Wednesday, August 3, 2011
Muscled into a Wonderful Meal and a Memory
The place looks runs down. Deserted.
No one tends to the weathered pictures on the side of the building or shores up the leaning front porch.
No. The building is not attractive. Or welcoming. But Lonely Planet and a few other guides say this place, the Russian Samovar restaurant in Nikolaevsk, AK, has THE BEST food on the Kenai Peninsula.
So we go in.
And are met with a dizzying rainbow of stuff, of women's long dresses on hangers, four folding tables with colorful placemats (few of which match), ornate bowls, spoons, scarves, frames, pictures. The walls, floor and countertops in two rooms vibrate with Russian stuff.
And then some of this Russian stuff moves toward us. It's Nina.
Meet didactic, wacky Nina. A non-stop Russian Old Believer who runs this eatery. With authority.
She's dressed in classic Russian garb that covers her arms and sweeps the floor.
"You eat here Russian or on patio?" she inquires, loudly, her Russian accent colorful, frantic, as she whirls around. Picking things up. Putting things down. She doesn't stop moving. Or talking. The beads on her patterned headdress dance across her forehead as she moves and talks. And I have no idea what she means. Because her English is bent and twisted by her native Russian.
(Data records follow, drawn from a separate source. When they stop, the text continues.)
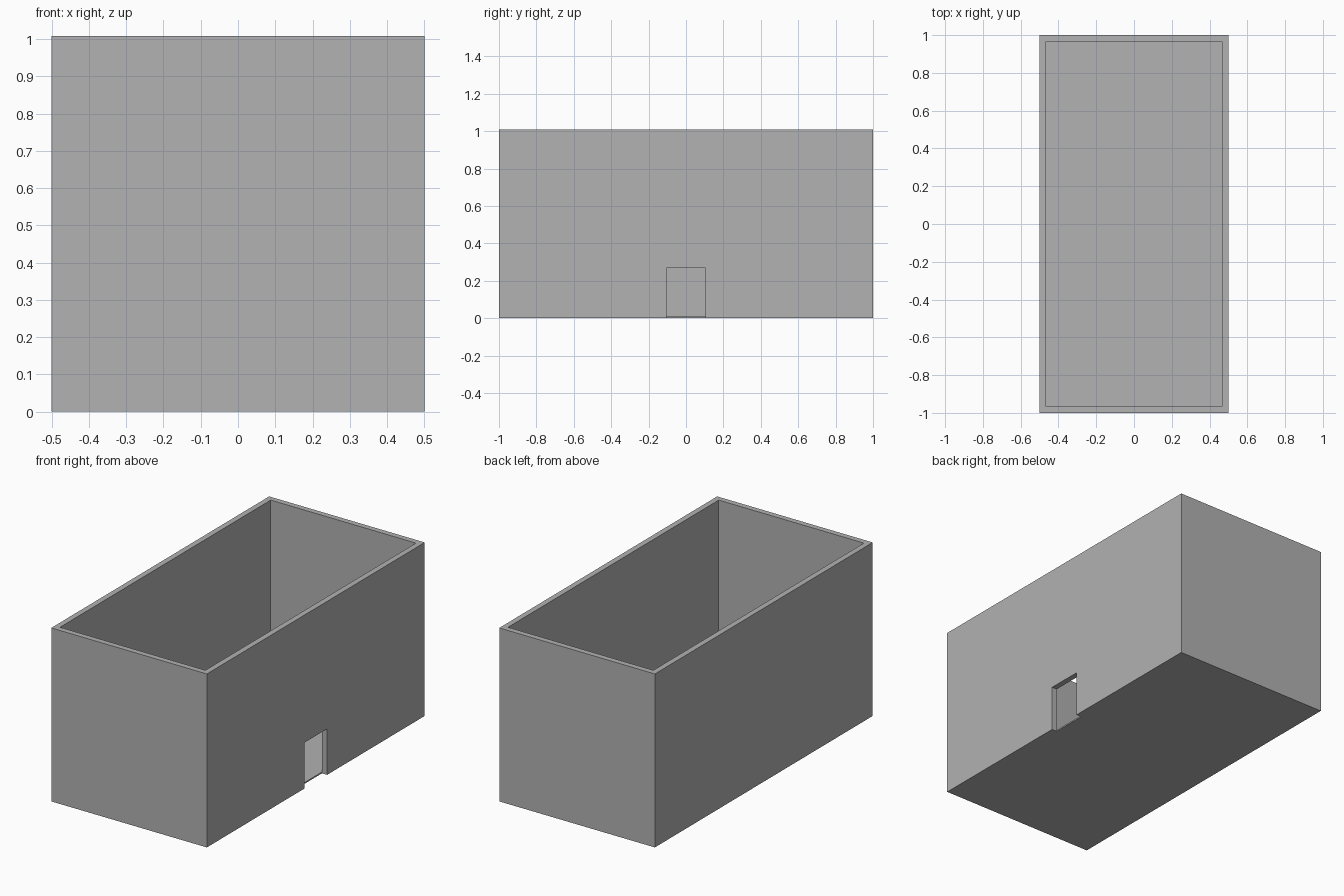
import bpy
import bmesh

if "Cube" in bpy.data.objects:
    bpy.data.objects.remove(bpy.data.objects["Cube"])

WIDTH, LENGTH, HEIGHT = 1.0, 2.0, 1.008
WALL, FLOOR = 0.033, 0.008
DOOR_HALF, DOOR_TOP = 0.104, 0.267

grey = bpy.data.materials.new("plain grey")
grey.diffuse_color = (0.445, 0.445, 0.445, 1)
grey.use_nodes = True
grey.node_tree.nodes["Principled BSDF"].inputs["Base Color"].default_value = grey.diffuse_color


def box(name, low, high):
    """Axis-aligned box between two opposite corners."""
    bm = bmesh.new()
    bmesh.ops.create_cube(bm, size=1)
    for v in bm.verts:
        v.co = [high[i] if v.co[i] > 0 else low[i] for i in range(3)]
    mesh = bpy.data.meshes.new(name)
    bm.to_mesh(mesh)
    bm.free()
    mesh.materials.append(grey)
    obj = bpy.data.objects.new(name, mesh)
    bpy.context.collection.objects.link(obj)
    return obj


def cut(target, cutter):
    """Subtract a hidden cutter from the target."""
    mod = target.modifiers.new(cutter.name, 'BOOLEAN')
    mod.operation = 'DIFFERENCE'
    mod.solver = 'EXACT'
    mod.object = cutter
    cutter.hide_render = True
    cutter.display_type = 'WIRE'


x, y = WIDTH / 2, LENGTH / 2

# Open-topped shell: four walls on a thin floor
shell = box("walls_and_floor", (-x, -y, 0), (x, y, HEIGHT))
cut(shell, box("room_cutter", (-x + WALL, -y + WALL, FLOOR),
               (x - WALL, y - WALL, HEIGHT + 0.1)))

# Doorway through the right wall, down through its base
cut(shell, box("doorway_cutter", (x - WALL, -DOOR_HALF, -0.1),
               (x + 0.1, DOOR_HALF, DOOR_TOP)))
"You read this," she says as she passes by, jamming a plastic-covered paper in my hands. I try to read it ( a menu?), but she doesn't stop talking. And it's written in the same fractured English she speaks. "You want borscht, of course," she swirls to my left. "Two small. And you like Russian tea? You WILL like and I serve you. If you eat Russian, you talk to me and eat here ... I serve one combo. You like. For two." And on and on she talks and twirls. And, I guess, spends my money.
My brain hurts. She's still talking as she leaves the room and I scratch my head because I think I've just ordered a $60 lunch. How'd that happen?
Allen and I sit on the patio and give in to her control. Why not? It's fun. And the experience unmatched. We'd never met a woman like Nina before. She jabbers as she stirs the borscht and slices the sausage and heats up the sauerkraut and pelmenis (Siberian raviolis).
After we eat, we pay our bill (yup, $60) and before we get a chance to refuse, she dresses us up like Russian dolls and takes our picture.
We finally leave (escape?) and I realize I know a lot about Nina. Because she talks constantly. We know about her kids and grandkids still in Russia, about her arthritic knee, her disabled husband, her desire to close the eatery at the end of the season and write a movie.
Look out Hollywood. A whirlwind is headed your way.